Does Mistress wish to dress like a man?
“Mistress had not yet dressed,” she said. She then went to the sliding doors at the side of the room, and moved them aside. Thus were revealed the habiliments of what was apparently an extensive and resplendent wardrobe. She brought forth a lovely, brief, lined, sashed, shimmering yellow-silk robe and, holding it up, displayed it for me.
I was much taken by it, but it seemed almost excitingly sensuous.
“Have you nothing simpler, nothing plainer, nothing coarser?” I asked.
“Something more masculine?” asked the girl.
“Yes,” I said, uncertainly. I had not really thought of it exactly like that, or not consciously, but it now seemed to me as if that might be right.
“Does Mistress wish to dress like a man?” she asked.
“No,” I said, “I suppose not. Not really.”
“I can try to find a man’s clothing for Mistress if she wishes,” said the girl.
“No,” I said. “No.” It was not really that I wanted to wear a man’s clothing, literally. It was only that I thought that it might be better to wear a more mannish type of clothing. After all, had I not been taught that I was, for most practical purposes, the same as a man, and not something deeply and radically different? Too, such garb has its defensive purposes.

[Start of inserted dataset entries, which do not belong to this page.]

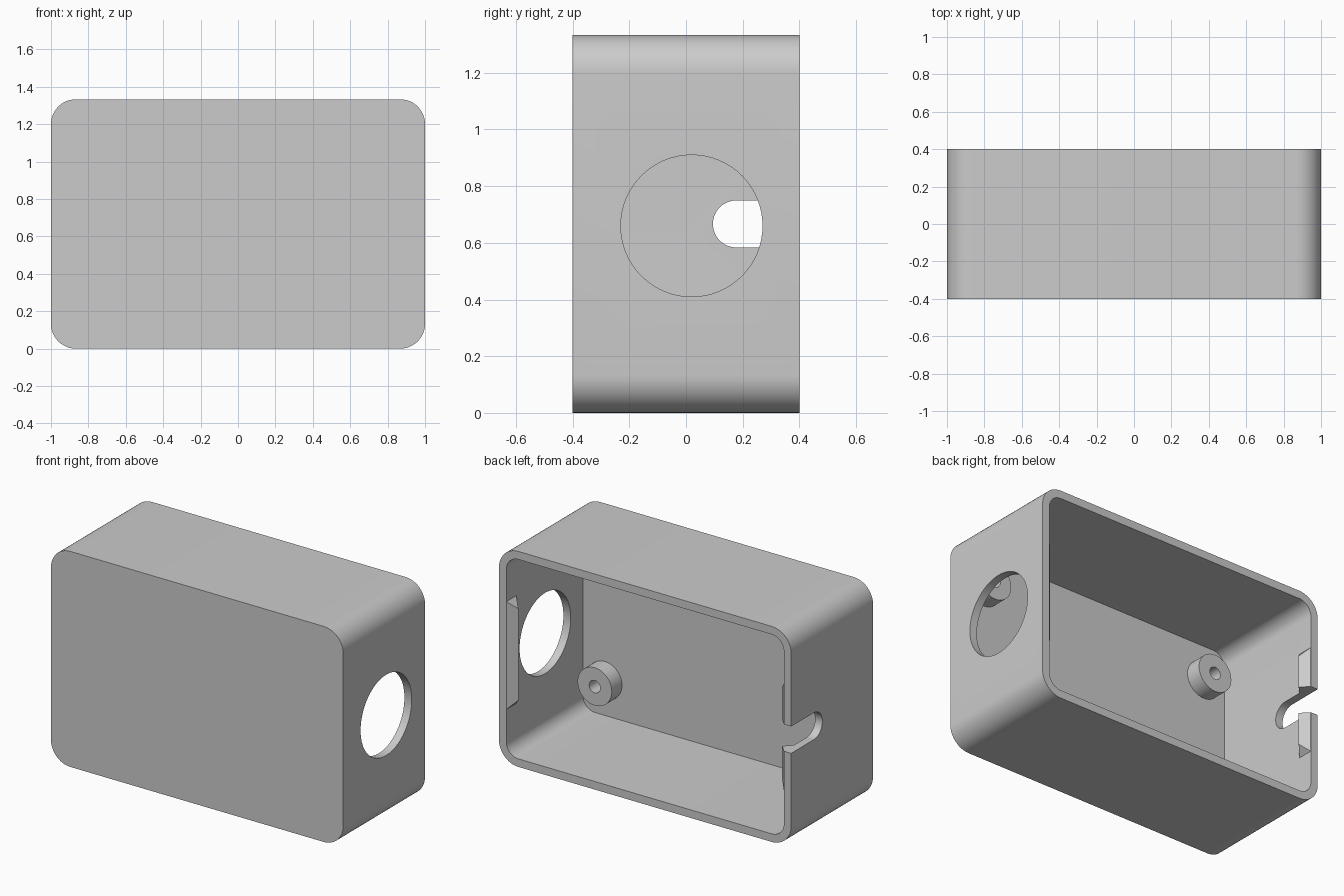
import bpy
import bmesh
from math import sin, cos, pi, radians
from mathutils import Matrix, Vector

cube = bpy.data.objects.get("Cube")
if cube:
    bpy.data.objects.remove(cube, do_unlink=True)

WIDTH, DEPTH, HEIGHT = 2.0, 0.8, 4 / 3
WALL, RADIUS = 0.05, 0.133
MID = HEIGHT / 2
BACK = DEPTH / 2
FLOOR = -BACK + WALL

grey = bpy.data.materials.new("light_grey")
grey.use_nodes = True
colour = (0.6, 0.6, 0.6, 1)
grey.diffuse_color = colour
grey.node_tree.nodes["Principled BSDF"].inputs["Base Color"].default_value = colour


def finish(name, bm):
    bmesh.ops.recalc_face_normals(bm, faces=bm.faces)
    mesh = bpy.data.meshes.new(name)
    bm.to_mesh(mesh)
    bm.free()
    mesh.materials.append(grey)
    obj = bpy.data.objects.new(name, mesh)
    bpy.context.collection.objects.link(obj)
    return obj


def rounded_prism(name, w, h, r, y0, y1, steps=12):
    """Rounded rectangle in x and z, extruded along y."""
    bm = bmesh.new()
    verts = []
    for q, (sx, sz) in enumerate([(1, 1), (-1, 1), (-1, -1), (1, -1)]):
        for i in range(steps + 1):
            a = (q + i / steps) * pi / 2
            verts.append(bm.verts.new((sx * (w / 2 - r) + r * cos(a), y0,
                                       MID + sz * (h / 2 - r) + r * sin(a))))
    face = bm.faces.new(verts)
    out = bmesh.ops.extrude_face_region(bm, geom=[face])
    moved = [v for v in out["geom"] if isinstance(v, bmesh.types.BMVert)]
    bmesh.ops.translate(bm, vec=(0, y1 - y0, 0), verts=moved)
    return finish(name, bm)


def cylinder(name, centre, radius, length, axis):
    bm = bmesh.new()
    turn = Matrix.Rotation(radians(90), 4, "Y" if axis == "X" else "X")
    bmesh.ops.create_cone(bm, cap_ends=True, segments=64, radius1=radius,
                          radius2=radius, depth=length,
                          matrix=Matrix.Translation(centre) @ turn)
    return finish(name, bm)


def box(name, centre, size):
    bm = bmesh.new()
    bmesh.ops.create_cube(bm, size=1, matrix=Matrix.Translation(centre)
                          @ Matrix.Diagonal(Vector(size).to_4d()))
    return finish(name, bm)


def snap_ridge(name, side):
    """Tapered triangular ridge whose root is buried in the wall."""
    bm = bmesh.new()
    inner, y, half = WIDTH / 2 - WALL, BACK - 0.05, MID / 2
    for s in (-1, 1):
        for x, dy, dz in [(inner - 0.047, 0, half - 0.05), (inner, 0.049, half),
                          (inner, -0.049, half), (inner + 0.02, 0, half - 0.02)]:
            bm.verts.new((side * x, y + dy, MID + s * dz))
    bmesh.ops.convex_hull(bm, input=bm.verts)
    return finish(name, bm)


def combine(target, tool, operation):
    mod = target.modifiers.new(tool.name, "BOOLEAN")
    mod.operation, mod.solver, mod.object = operation, "EXACT", tool
    bpy.context.view_layer.objects.active = target
    bpy.ops.object.modifier_apply(modifier=mod.name)
    bpy.data.objects.remove(tool, do_unlink=True)


# Open-backed shell
case = rounded_prism("enclosure_shell", WIDTH, HEIGHT, RADIUS, -BACK, BACK)
combine(case, rounded_prism("cavity", WIDTH - 2 * WALL, HEIGHT - 2 * WALL,
                            RADIUS - WALL, FLOOR, BACK + 0.2), "DIFFERENCE")

# Screw bosses with blind holes
for sx in (-1, 1):
    for sz in (-1, 1):
        x, z = sx * 0.8, MID + sz * 0.4
        combine(case, cylinder("screw_boss", (x, FLOOR + 0.04, z), 0.117, 0.12, "Y"), "UNION")
        combine(case, cylinder("screw_hole", (x, FLOOR + 0.1, z), 0.038, 0.2, "Y"), "DIFFERENCE")

# Snap ridges inside both end walls
for side in (-1, 1):
    combine(case, snap_ridge("snap_ridge", side), "UNION")

# Round opening in the left wall
combine(case, cylinder("round_opening", (1, 0.02, 0.66), 0.25, 0.3, "X"), "DIFFERENCE")

# Cable slot in the right wall, open to the back
SLOT_Y, SLOT_R = 0.178, 0.083
slot = cylinder("cable_slot", (-1, SLOT_Y, MID), SLOT_R, 0.4, "X")
combine(slot, box("slot_mouth", (-1, SLOT_Y + 0.2, MID), (0.4, 0.4, 2 * SLOT_R)), "UNION")
combine(case, slot, "DIFFERENCE")

# Smooth the rounded surfaces, keep the edges sharp
bpy.ops.object.select_all(action="DESELECT")
case.select_set(True)
bpy.context.view_layer.objects.active = case
bpy.ops.object.shade_smooth_by_angle(angle=radians(30))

Is it not useful, for example, in helping a girl to keep men from seeing her as what she is, a woman?
Kajira of Gor, p. 81